[Dataset items]
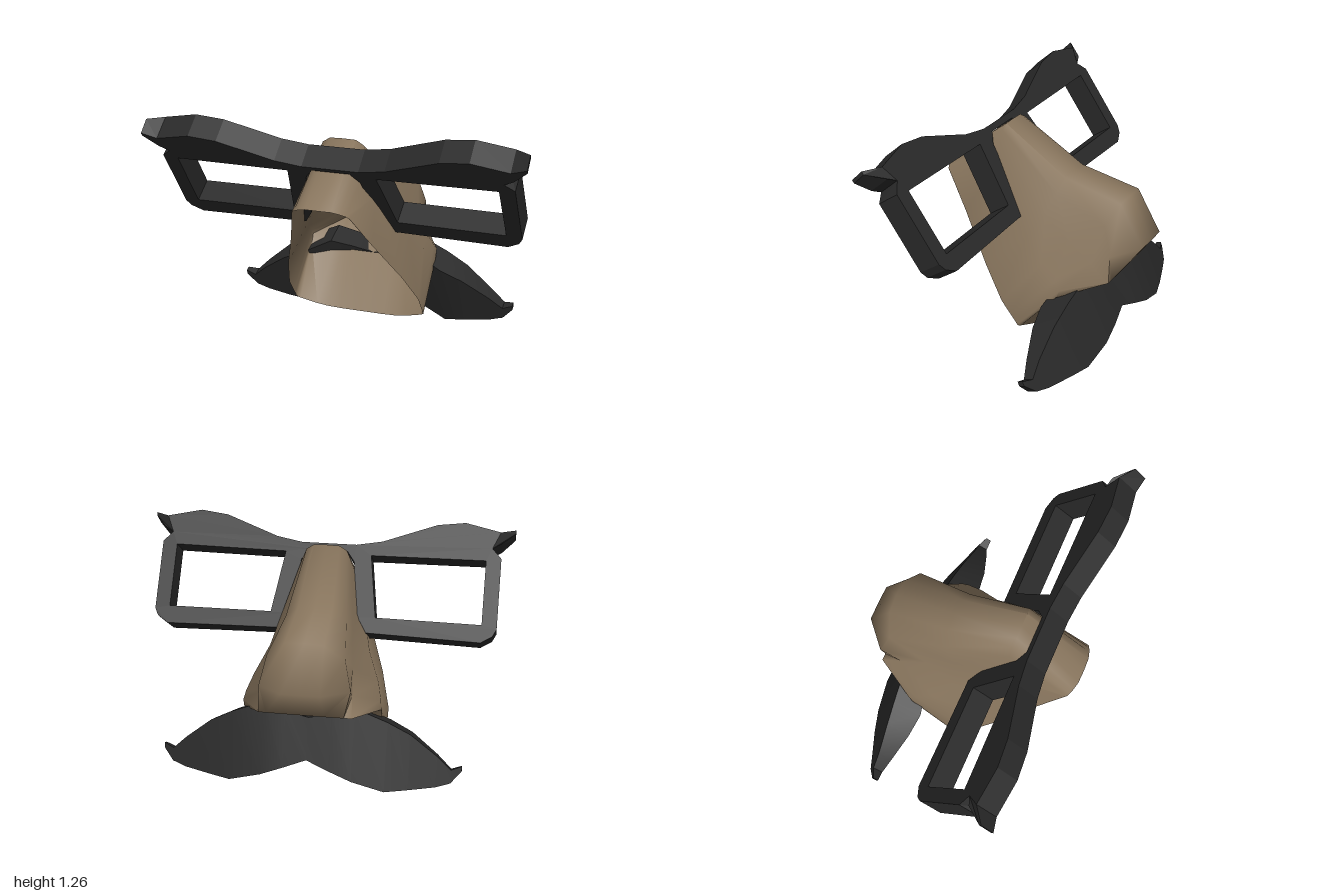
import * as THREE from 'three';
import { toCreasedNormals } from 'three/addons/utils/BufferGeometryUtils.js';

// Skin a run of cross-sections (each a list of [x, y, z]); closed loops get end caps.
function skin(sections, closed, crease) {
  const n = sections[0].length, index = [];
  const at = (i, j) => i * n + (j % n);
  for (let i = 0; i < sections.length - 1; i++) {
    for (let j = 0; j < (closed ? n : n - 1); j++) {
      index.push(at(i, j), at(i, j + 1), at(i + 1, j + 1));
      index.push(at(i, j), at(i + 1, j + 1), at(i + 1, j));
    }
  }
  if (closed) {
    const e = sections.length - 1;
    for (let j = 1; j < n - 1; j++) {
      index.push(at(e, 0), at(e, j), at(e, j + 1));
      index.push(at(0, 0), at(0, j + 1), at(0, j));
    }
  }
  const g = new THREE.BufferGeometry();
  g.setAttribute('position', new THREE.Float32BufferAttribute(sections.flat(2), 3));
  g.setIndex(index);
  g.computeVertexNormals();
  return toCreasedNormals(g, crease);
}

// Spectacle frame: mirrored outline with two lens openings, leaning with the nose
function makeGlasses(material) {
  const tilt = 0.61, baseY = 0.65, depth = 0.135;
  const toPlane = ([x, y]) => new THREE.Vector2(x, (y - baseY) / Math.cos(tilt));
  const half = [
    [0.1, 1.035], [0.145, 0.985], [0.165, 0.85], [0.19, 0.735], [0.24, 0.667],
    [0.85, 0.656], [0.91, 0.687], [0.93, 0.72], [0.93, 1.035], [0.88, 1.08],
    [0.93, 1.105], [1, 1.165], [1, 1.18], [0.92, 1.155], [0.73, 1.19],
    [0.58, 1.174], [0.29, 1.085], [0.15, 1.064],
  ];
  const mirrored = half.map(([x, y]) => [-x, y]).reverse();
  const shape = new THREE.Shape([...half, ...mirrored].map(toPlane));
  const lens = [[0.85, 0.735], [0.85, 1.023], [0.235, 1.018], [0.285, 0.738]];
  for (const s of [1, -1]) {
    shape.holes.push(new THREE.Path(lens.map(([x, y]) => toPlane([s * x, y]))));
  }
  const geo = new THREE.ExtrudeGeometry(shape, { depth, bevelEnabled: false });
  // Slope the top of the brow forward and thin the far side of its tips
  const p = geo.attributes.position;
  for (let i = 0; i < p.count; i++) {
    const isFar = p.getZ(i) < 0.01;
    if (isFar && Math.abs(p.getX(i)) > 0.99) p.setZ(i, 0.05);
    if (!isFar && p.getY(i) > 0.5) p.setY(i, p.getY(i) - 0.014);
  }
  geo.computeVertexNormals();
  const mesh = new THREE.Mesh(geo, material);
  mesh.rotation.x = tilt;
  mesh.position.set(0, 0.716, 0.037);
  mesh.name = 'glassesFrame';
  return mesh;
}

// Hollow nose: arched sections from the bridge to the base.
// Each row runs ridge, ridge edge, flank, crease, cheek, rim on one side.
function makeNose(material) {
  const halves = [
    [[0, 0.875, 0.59], [0.07, 0.875, 0.588], [0.11, 0.865, 0.578], [0.135, 0.855, 0.568], [0.15, 0.845, 0.56], [0.155, 0.835, 0.55]],
    [[0, 1.152, 0.237], [0.07, 1.15, 0.237], [0.11, 1.125, 0.235], [0.14, 1.05, 0.235], [0.19, 0.88, 0.28], [0.22, 0.66, 0.41]],
    [[0, 0.94, -0.13], [0.09, 0.935, -0.13], [0.16, 0.87, -0.11], [0.185, 0.75, -0.06], [0.27, 0.65, 0], [0.32, 0.43, 0.225]],
    [[0, 0.88, -0.463], [0.1, 0.87, -0.455], [0.2, 0.78, -0.42], [0.21, 0.65, -0.21], [0.335, 0.53, -0.12], [0.37, 0.27, 0.1]],
    [[0, 0.65, -0.587], [0.1, 0.65, -0.585], [0.235, 0.63, -0.467], [0.228, 0.555, -0.355], [0.36, 0.47, -0.21], [0.37, 0.2, 0.045]],
    [[0, 0.48, -0.467], [0.1, 0.48, -0.467], [0.2, 0.48, -0.466], [0.24, 0.48, -0.465], [0.367, 0.435, -0.25], [0.37, 0.17, 0.02]],
    [[0, 0.38, -0.25], [0.12, 0.38, -0.25], [0.18, 0.384, -0.25], [0.24, 0.4, -0.255], [0.368, 0.39, -0.23], [0.37, 0.15, 0.005]],
    [[0, 0.09, -0.043], [0.12, 0.09, -0.043], [0.2, 0.094, -0.04], [0.26, 0.105, -0.032], [0.35, 0.135, -0.007], [0.37, 0.145, 0]],
  ];
  const sections = halves.map((h) => [
    ...h.slice(1).reverse().map(([x, y, z]) => [-x, y, z]), ...h,
  ]);
  const mesh = new THREE.Mesh(skin(sections, false, 1.25), material);
  mesh.name = 'nose';
  return mesh;
}

// Moustache: four-cornered sections along x, tapering to upturned tips
function makeMoustache(material) {
  // x, top height, bottom height, near depth, far depth
  const stations = [
    [0, 0.34, 0.13, 0.08, 0.2], [0.12, 0.365, 0.085, 0.08, 0.205],
    [0.24, 0.4, 0.042, 0.06, 0.2], [0.41, 0.34, 0, 0, 0.165],
    [0.53, 0.285, 0.015, 0, 0.135], [0.67, 0.185, 0.033, 0.01, 0.09],
    [0.745, 0.12, 0.055, 0.015, 0.07], [0.8, 0.14, 0.115, 0.02, 0.05],
  ];
  const section = ([x, top, bottom, near, far]) =>
    [[top, near], [bottom, near], [bottom, far], [top, far]].map(([h, d]) =>
      [x, h + 0.36 * d, -0.293 + 0.372 * h - 0.94 * d]);
  const left = stations.slice(1).reverse().map(([x, ...rest]) => [-x, ...rest]);
  const mesh = new THREE.Mesh(skin([...left, ...stations].map(section), true, 0.5), material);
  mesh.name = 'moustache';
  return mesh;
}

export function createModel() {
  const black = new THREE.MeshStandardMaterial({ color: 0x292929 });
  black.name = 'blackPlastic';
  const skinTone = new THREE.MeshStandardMaterial({ color: 0x88755d, side: THREE.DoubleSide });
  skinTone.name = 'tanSkin';

  const group = new THREE.Group();
  group.name = 'disguiseGlasses';
  group.add(makeGlasses(black), makeNose(skinTone), makeMoustache(black));
  return group;
}
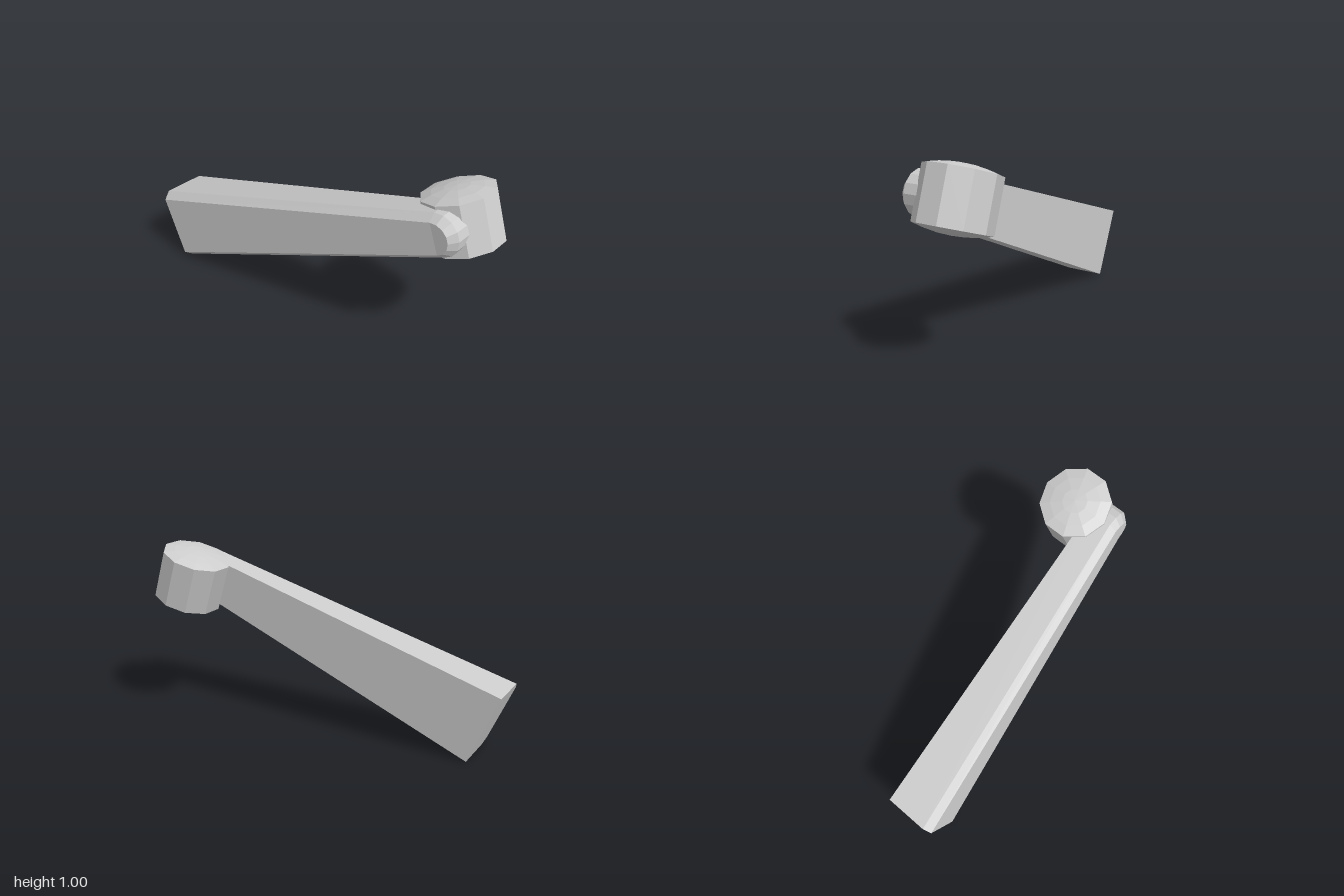
import * as THREE from 'three';

const material = new THREE.MeshStandardMaterial({ color: 0xcccccc, flatShading: true });
const ARC_STEPS = 7;

// Closed outline: two base corners joined by a rounded tip, counter-clockwise from the front
function armLoop({ bottom, top, centre, radius, baseZ, tipZ }) {
  const loop = [[...bottom, baseZ]];
  for (let i = 0; i <= ARC_STEPS; i++) {
    const a = THREE.MathUtils.degToRad(-67 + (174 * i) / ARC_STEPS);
    loop.push([centre[0] + radius * Math.cos(a), centre[1] + radius * Math.sin(a), tipZ]);
  }
  loop.push([...top, baseZ]);
  return loop;
}

// Skins a list of loops running from back to front and caps both ends
function skin(loops) {
  const n = loops[0].length;
  const index = [];
  for (let l = 0; l < loops.length - 1; l++) {
    for (let i = 0; i < n; i++) {
      const a = l * n + i, b = l * n + ((i + 1) % n);
      index.push(a, b, b + n, a, b + n, a + n);
    }
  }
  const front = (loops.length - 1) * n;
  for (let i = 0; i < Math.floor(n / 2) - 1; i++) {
    const [a, b, c, d] = [i, i + 1, n - 2 - i, n - 1 - i];
    index.push(front + a, front + b, front + c, front + a, front + c, front + d);
    index.push(a, c, b, a, d, c);
  }
  const geometry = new THREE.BufferGeometry();
  geometry.setAttribute('position', new THREE.Float32BufferAttribute(loops.flat(2), 3));
  geometry.setIndex(index);
  geometry.computeVertexNormals();
  return geometry;
}

export function createModel() {
  const group = new THREE.Group();

  // Tapered arm with a rounded tip and a chamfer around the front face
  const outer = { bottom: [-0.84, 0.003], top: [-1, 0.395], centre: [0.79, 0.826], radius: 0.116 };
  const inner = { bottom: [-0.852, 0.033], top: [-0.986, 0.358], centre: [0.786, 0.822], radius: 0.084 };
  const arm = new THREE.Mesh(skin([
    armLoop({ ...outer, baseZ: 0.055, tipZ: -0.055 }),
    armLoop({ ...outer, baseZ: 0.29, tipZ: 0.075 }),
    armLoop({ ...inner, baseZ: 0.332, tipZ: 0.115 }),
  ]), material);
  arm.name = 'arm';
  group.add(arm);

  // Ten-sided knob with shallow domed ends, leaning with the arm
  const radius = 0.19, half = 0.135, dome = 0.03;
  const cap = [0, 0.35, 0.7, 1].map((t) => [radius * t, half + dome * (1 - t * t)]);
  const profile = [...cap.map(([r, y]) => new THREE.Vector2(r, -y)),
    ...cap.reverse().map(([r, y]) => new THREE.Vector2(r, y))];
  const knob = new THREE.Mesh(new THREE.LatheGeometry(profile, 10), material);
  knob.name = 'knob';
  knob.position.set(0.781, 0.819, -0.14);
  knob.rotation.z = THREE.MathUtils.degToRad(18.5);
  group.add(knob);

  return group;
}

Activity
How many lines of these records include the word "function"? Only the number should be written.

Task answer
8